## Assignment:
Starting with the first line below, extract each line through the one that contains "n = len(loops[0])", inclusive, excluding pictures.

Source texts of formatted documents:
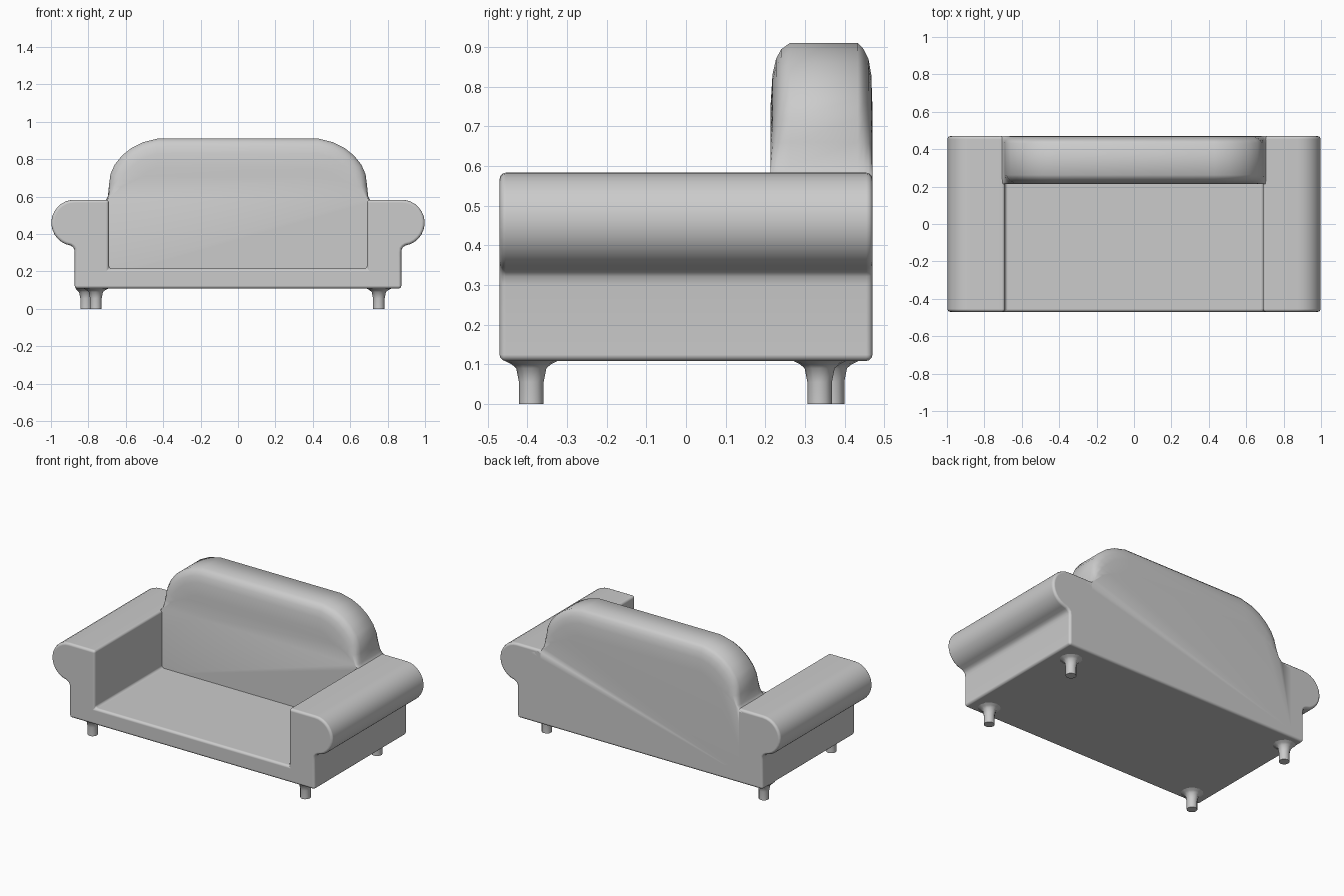
import bpy, bmesh
from math import sin, cos, pi, radians, hypot

if "Cube" in bpy.data.objects:
    bpy.data.objects.remove(bpy.data.objects["Cube"])


def loft(name, rings, angle=40, bevel=0):
    """Join equal-length point rings into a closed, smooth-shaded solid."""
    bm = bmesh.new()
    loops = [[bm.verts.new(p) for p in ring] for ring in rings]
    n = len(loops[0])
    for a, b in zip(loops, loops[1:]):
        for i in range(n):
            j = (i + 1) % n
            bm.faces.new((a[i], a[j], b[j], b[i]))
    bm.faces.new(loops[0])
    bm.faces.new(loops[-1])
    bmesh.ops.recalc_face_normals(bm, faces=bm.faces)
    mesh = bpy.data.meshes.new(name)
    bm.to_mesh(mesh)
    bm.free()
    obj = bpy.data.objects.new(name, mesh)
    bpy.context.collection.objects.link(obj)
    bpy.ops.object.select_all(action='DESELECT')
    obj.select_set(True)
    bpy.context.view_layer.objects.active = obj
    if bevel:
        mod = obj.modifiers.new("soft_edges", 'BEVEL')
        mod.width, mod.segments = bevel, 3
        mod.limit_method, mod.angle_limit = 'ANGLE', radians(50)
        mod.harden_normals = True
    bpy.ops.object.shade_smooth_by_angle(angle=radians(angle))
    return obj


def mirrored(half):
    """Complete a right-hand outline with its left-hand reflection."""
    return half + [(-x, z) for x, z in reversed(half)]


# Base with seat and rolled arms: one U-shaped front profile
arc = [(0.875 + 0.123 * cos(t), 0.460 + 0.123 * sin(t))
       for t in (pi / 2 - radians(170) * i / 14 for i in range(15))]
half = [(0.69, 0.215), (0.69, 0.583)] + arc + [
    (0.884, 0.331), (0.876, 0.321), (0.873, 0.30), (0.873, 0.108)]
outline = mirrored(half)
loft("seat_and_arms", [[(x, y, z) for x, z in outline] for y in (-0.47, 0.47)],
     bevel=0.016)

# Backrest: arched outline, inset towards its front and back faces
# each point: x, z, share of the inset it receives
back = [(0.78, 0.15, 0), (0.78, 0.55, 0), (0.71, 0.574, 0), (0.696, 0.60, 0.1),
        (0.69, 0.66, 0.4), (0.682, 0.72, 0.7), (0.66, 0.77, 0.9),
        (0.62, 0.82, 1), (0.57, 0.86, 1), (0.51, 0.89, 1), (0.43, 0.91, 1)]


def back_ring(y, inset):
    pts = []
    for x, z, share in back:
        dx, dz = x - 0.43, z - 0.62
        d = inset * share / hypot(dx, dz)
        pts.append((x - dx * d, z - dz * d))
    return [(x, y, z) for x, z in mirrored(pts)]


loft("backrest", [back_ring(y, i) for y, i in (
    (0.213, 0.16), (0.218, 0.08), (0.227, 0.04), (0.24, 0.016), (0.262, 0.0),
    (0.433, 0.0), (0.448, 0.016), (0.46, 0.04), (0.467, 0.08), (0.47, 0.16))],
     angle=50)

# Legs: short posts flaring into the underside
leg_profile = [(0.031, 0.0), (0.031, 0.055), (0.038, 0.09),
               (0.05, 0.10), (0.068, 0.109), (0.068, 0.12)]
for name, cx, cy in (("front_right_leg", 0.753, -0.39), ("front_left_leg", -0.76, -0.39),
                     ("back_right_leg", 0.753, 0.337), ("back_left_leg", -0.812, 0.368)):
    # keep the flare within the base outline
    loft(name, [[(max(-0.868, min(0.868, cx + r * cos(2 * pi * k / 12))),
                  cy + r * sin(2 * pi * k / 12), z) for k in range(12)]
                for r, z in leg_profile])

## Task solution:
import bpy, bmesh
from math import sin, cos, pi, radians, hypot

if "Cube" in bpy.data.objects:
    bpy.data.objects.remove(bpy.data.objects["Cube"])


def loft(name, rings, angle=40, bevel=0):
    """Join equal-length point rings into a closed, smooth-shaded solid."""
    bm = bmesh.new()
    loops = [[bm.verts.new(p) for p in ring] for ring in rings]
    n = len(loops[0])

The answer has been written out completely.